#### [Data records]
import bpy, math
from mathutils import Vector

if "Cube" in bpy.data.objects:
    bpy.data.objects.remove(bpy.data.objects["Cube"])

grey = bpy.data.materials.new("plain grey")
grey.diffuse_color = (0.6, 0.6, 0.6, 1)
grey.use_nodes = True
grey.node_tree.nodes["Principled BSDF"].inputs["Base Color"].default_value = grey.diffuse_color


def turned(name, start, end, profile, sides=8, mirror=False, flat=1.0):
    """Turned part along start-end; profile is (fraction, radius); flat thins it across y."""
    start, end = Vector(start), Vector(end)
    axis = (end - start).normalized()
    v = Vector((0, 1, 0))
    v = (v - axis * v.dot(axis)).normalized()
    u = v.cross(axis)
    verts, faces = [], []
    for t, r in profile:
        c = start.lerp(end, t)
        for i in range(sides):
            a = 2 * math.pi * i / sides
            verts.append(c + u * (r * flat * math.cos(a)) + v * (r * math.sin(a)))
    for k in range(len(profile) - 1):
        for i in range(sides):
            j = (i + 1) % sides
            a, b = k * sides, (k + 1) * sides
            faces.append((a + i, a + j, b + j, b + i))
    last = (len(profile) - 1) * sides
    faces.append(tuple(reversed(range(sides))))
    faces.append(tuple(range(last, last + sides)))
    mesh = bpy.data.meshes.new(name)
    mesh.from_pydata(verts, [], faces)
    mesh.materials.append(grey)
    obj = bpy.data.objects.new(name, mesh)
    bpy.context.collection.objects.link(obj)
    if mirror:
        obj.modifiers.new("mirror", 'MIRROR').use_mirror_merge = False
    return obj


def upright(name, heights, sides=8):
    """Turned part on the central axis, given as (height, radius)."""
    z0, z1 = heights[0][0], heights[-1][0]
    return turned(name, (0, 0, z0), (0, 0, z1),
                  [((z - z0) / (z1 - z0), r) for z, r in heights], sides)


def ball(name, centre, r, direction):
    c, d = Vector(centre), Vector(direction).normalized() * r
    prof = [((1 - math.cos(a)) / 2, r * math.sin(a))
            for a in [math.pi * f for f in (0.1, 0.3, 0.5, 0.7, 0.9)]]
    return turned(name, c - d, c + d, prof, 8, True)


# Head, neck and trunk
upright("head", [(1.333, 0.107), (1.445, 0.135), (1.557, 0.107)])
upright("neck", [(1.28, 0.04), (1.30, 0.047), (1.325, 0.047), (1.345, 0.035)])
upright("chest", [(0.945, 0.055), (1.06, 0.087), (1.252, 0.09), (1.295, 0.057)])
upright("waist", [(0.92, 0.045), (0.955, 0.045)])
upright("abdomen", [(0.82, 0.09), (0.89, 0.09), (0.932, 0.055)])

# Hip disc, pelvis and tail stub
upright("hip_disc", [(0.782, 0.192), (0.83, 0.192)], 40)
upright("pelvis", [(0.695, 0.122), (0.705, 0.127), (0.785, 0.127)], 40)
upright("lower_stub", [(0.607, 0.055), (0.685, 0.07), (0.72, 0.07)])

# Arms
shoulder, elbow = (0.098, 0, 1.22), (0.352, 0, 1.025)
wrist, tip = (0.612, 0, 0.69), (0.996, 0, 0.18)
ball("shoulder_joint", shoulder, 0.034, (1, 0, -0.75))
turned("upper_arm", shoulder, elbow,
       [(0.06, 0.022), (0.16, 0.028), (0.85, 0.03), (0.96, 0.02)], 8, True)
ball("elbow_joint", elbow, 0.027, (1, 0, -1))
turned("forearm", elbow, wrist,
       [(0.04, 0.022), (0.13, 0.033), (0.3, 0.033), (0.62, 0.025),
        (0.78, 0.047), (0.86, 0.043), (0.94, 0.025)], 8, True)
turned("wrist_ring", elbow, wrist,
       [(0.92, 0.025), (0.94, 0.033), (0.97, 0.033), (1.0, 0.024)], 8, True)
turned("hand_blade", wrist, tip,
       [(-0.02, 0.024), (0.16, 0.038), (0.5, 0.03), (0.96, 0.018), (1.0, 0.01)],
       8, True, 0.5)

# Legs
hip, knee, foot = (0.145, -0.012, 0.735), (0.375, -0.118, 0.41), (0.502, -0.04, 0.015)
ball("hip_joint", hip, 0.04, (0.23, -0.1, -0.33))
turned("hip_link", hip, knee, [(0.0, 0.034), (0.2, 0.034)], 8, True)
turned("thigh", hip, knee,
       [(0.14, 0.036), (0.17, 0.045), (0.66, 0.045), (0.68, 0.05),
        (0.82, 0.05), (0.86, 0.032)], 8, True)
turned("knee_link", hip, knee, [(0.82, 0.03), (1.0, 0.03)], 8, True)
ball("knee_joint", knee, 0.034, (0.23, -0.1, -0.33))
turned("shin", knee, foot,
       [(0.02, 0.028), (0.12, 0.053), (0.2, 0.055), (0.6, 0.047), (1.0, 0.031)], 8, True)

#### [Exercise]
Read through the listing and copy each line in which the word "mesh" occurs.

#### [Answer to this task]
    mesh = bpy.data.meshes.new(name)
    mesh.from_pydata(verts, [], faces)
    mesh.materials.append(grey)
    obj = bpy.data.objects.new(name, mesh)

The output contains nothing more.